What to produce |
Print the entries once more, unchanged.

(Dataset records)
-.-.-

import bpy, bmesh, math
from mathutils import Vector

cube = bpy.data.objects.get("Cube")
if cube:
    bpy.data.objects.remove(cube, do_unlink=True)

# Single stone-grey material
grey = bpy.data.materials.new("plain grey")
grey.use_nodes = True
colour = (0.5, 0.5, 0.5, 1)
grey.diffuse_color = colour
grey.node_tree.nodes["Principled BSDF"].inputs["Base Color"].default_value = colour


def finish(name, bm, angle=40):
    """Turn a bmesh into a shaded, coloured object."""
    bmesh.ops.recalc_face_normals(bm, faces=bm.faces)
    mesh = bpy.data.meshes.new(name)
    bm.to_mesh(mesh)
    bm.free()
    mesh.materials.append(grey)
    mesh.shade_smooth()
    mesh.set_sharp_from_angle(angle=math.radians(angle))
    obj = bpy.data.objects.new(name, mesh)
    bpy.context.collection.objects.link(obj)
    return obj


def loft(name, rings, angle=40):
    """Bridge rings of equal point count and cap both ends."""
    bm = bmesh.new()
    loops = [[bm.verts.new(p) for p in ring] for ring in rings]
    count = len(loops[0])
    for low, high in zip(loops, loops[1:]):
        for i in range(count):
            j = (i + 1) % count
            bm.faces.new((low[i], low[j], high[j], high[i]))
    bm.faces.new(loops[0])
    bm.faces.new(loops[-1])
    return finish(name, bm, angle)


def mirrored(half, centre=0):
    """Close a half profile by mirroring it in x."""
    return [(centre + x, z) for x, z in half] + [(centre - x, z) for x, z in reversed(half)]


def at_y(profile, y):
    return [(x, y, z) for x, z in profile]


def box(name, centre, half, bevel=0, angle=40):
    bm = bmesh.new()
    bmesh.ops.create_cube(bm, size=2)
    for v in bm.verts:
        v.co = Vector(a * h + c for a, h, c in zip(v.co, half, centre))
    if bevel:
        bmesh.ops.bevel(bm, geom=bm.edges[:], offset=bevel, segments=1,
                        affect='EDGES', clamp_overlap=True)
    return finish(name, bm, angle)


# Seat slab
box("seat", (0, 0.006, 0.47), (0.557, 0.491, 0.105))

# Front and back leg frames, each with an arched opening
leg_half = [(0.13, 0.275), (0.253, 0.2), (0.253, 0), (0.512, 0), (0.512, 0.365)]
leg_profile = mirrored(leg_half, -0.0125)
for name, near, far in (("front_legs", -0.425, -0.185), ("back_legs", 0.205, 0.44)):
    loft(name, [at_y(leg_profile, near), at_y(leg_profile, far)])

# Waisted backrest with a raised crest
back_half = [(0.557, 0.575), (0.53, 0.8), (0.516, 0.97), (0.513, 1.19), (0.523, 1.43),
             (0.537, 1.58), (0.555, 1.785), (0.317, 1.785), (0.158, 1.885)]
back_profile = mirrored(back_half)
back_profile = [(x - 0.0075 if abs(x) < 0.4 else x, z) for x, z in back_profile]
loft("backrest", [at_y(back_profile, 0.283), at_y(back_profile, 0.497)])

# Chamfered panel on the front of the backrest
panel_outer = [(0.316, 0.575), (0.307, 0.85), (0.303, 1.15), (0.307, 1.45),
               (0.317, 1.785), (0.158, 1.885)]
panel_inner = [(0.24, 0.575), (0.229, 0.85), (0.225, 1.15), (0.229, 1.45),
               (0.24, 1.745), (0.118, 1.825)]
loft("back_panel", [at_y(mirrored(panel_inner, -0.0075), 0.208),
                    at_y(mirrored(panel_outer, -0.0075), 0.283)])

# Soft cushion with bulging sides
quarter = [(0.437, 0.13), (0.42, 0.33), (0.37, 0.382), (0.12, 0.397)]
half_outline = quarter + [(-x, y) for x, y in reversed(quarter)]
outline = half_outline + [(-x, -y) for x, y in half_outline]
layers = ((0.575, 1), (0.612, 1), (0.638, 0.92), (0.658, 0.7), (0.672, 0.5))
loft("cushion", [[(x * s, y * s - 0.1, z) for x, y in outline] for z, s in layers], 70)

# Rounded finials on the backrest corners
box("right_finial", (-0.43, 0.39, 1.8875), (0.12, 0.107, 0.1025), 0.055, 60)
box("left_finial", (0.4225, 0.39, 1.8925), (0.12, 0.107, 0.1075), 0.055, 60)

-.-.-

Answer box |
import bpy, bmesh, math
from mathutils import Vector

cube = bpy.data.objects.get("Cube")
if cube:
    bpy.data.objects.remove(cube, do_unlink=True)

# Single stone-grey material
grey = bpy.data.materials.new("plain grey")
grey.use_nodes = True
colour = (0.5, 0.5, 0.5, 1)
grey.diffuse_color = colour
grey.node_tree.nodes["Principled BSDF"].inputs["Base Color"].default_value = colour


def finish(name, bm, angle=40):
    """Turn a bmesh into a shaded, coloured object."""
    bmesh.ops.recalc_face_normals(bm, faces=bm.faces)
    mesh = bpy.data.meshes.new(name)
    bm.to_mesh(mesh)
    bm.free()
    mesh.materials.append(grey)
    mesh.shade_smooth()
    mesh.set_sharp_from_angle(angle=math.radians(angle))
    obj = bpy.data.objects.new(name, mesh)
    bpy.context.collection.objects.link(obj)
    return obj


def loft(name, rings, angle=40):
    """Bridge rings of equal point count and cap both ends."""
    bm = bmesh.new()
    loops = [[bm.verts.new(p) for p in ring] for ring in rings]
    count = len(loops[0])
    for low, high in zip(loops, loops[1:]):
        for i in range(count):
            j = (i + 1) % count
            bm.faces.new((low[i], low[j], high[j], high[i]))
    bm.faces.new(loops[0])
    bm.faces.new(loops[-1])
    return finish(name, bm, angle)


def mirrored(half, centre=0):
    """Close a half profile by mirroring it in x."""
    return [(centre + x, z) for x, z in half] + [(centre - x, z) for x, z in reversed(half)]


def at_y(profile, y):
    return [(x, y, z) for x, z in profile]


def box(name, centre, half, bevel=0, angle=40):
    bm = bmesh.new()
    bmesh.ops.create_cube(bm, size=2)
    for v in bm.verts:
        v.co = Vector(a * h + c for a, h, c in zip(v.co, half, centre))
    if bevel:
        bmesh.ops.bevel(bm, geom=bm.edges[:], offset=bevel, segments=1,
                        affect='EDGES', clamp_overlap=True)
    return finish(name, bm, angle)


# Seat slab
box("seat", (0, 0.006, 0.47), (0.557, 0.491, 0.105))

# Front and back leg frames, each with an arched opening
leg_half = [(0.13, 0.275), (0.253, 0.2), (0.253, 0), (0.512, 0), (0.512, 0.365)]
leg_profile = mirrored(leg_half, -0.0125)
for name, near, far in (("front_legs", -0.425, -0.185), ("back_legs", 0.205, 0.44)):
    loft(name, [at_y(leg_profile, near), at_y(leg_profile, far)])

# Waisted backrest with a raised crest
back_half = [(0.557, 0.575), (0.53, 0.8), (0.516, 0.97), (0.513, 1.19), (0.523, 1.43),
             (0.537, 1.58), (0.555, 1.785), (0.317, 1.785), (0.158, 1.885)]
back_profile = mirrored(back_half)
back_profile = [(x - 0.0075 if abs(x) < 0.4 else x, z) for x, z in back_profile]
loft("backrest", [at_y(back_profile, 0.283), at_y(back_profile, 0.497)])

# Chamfered panel on the front of the backrest
panel_outer = [(0.316, 0.575), (0.307, 0.85), (0.303, 1.15), (0.307, 1.45),
               (0.317, 1.785), (0.158, 1.885)]
panel_inner = [(0.24, 0.575), (0.229, 0.85), (0.225, 1.15), (0.229, 1.45),
               (0.24, 1.745), (0.118, 1.825)]
loft("back_panel", [at_y(mirrored(panel_inner, -0.0075), 0.208),
                    at_y(mirrored(panel_outer, -0.0075), 0.283)])

# Soft cushion with bulging sides
quarter = [(0.437, 0.13), (0.42, 0.33), (0.37, 0.382), (0.12, 0.397)]
half_outline = quarter + [(-x, y) for x, y in reversed(quarter)]
outline = half_outline + [(-x, -y) for x, y in half_outline]
layers = ((0.575, 1), (0.612, 1), (0.638, 0.92), (0.658, 0.7), (0.672, 0.5))
loft("cushion", [[(x * s, y * s - 0.1, z) for x, y in outline] for z, s in layers], 70)

# Rounded finials on the backrest corners
box("right_finial", (-0.43, 0.39, 1.8875), (0.12, 0.107, 0.1025), 0.055, 60)
box("left_finial", (0.4225, 0.39, 1.8925), (0.12, 0.107, 0.1075), 0.055, 60)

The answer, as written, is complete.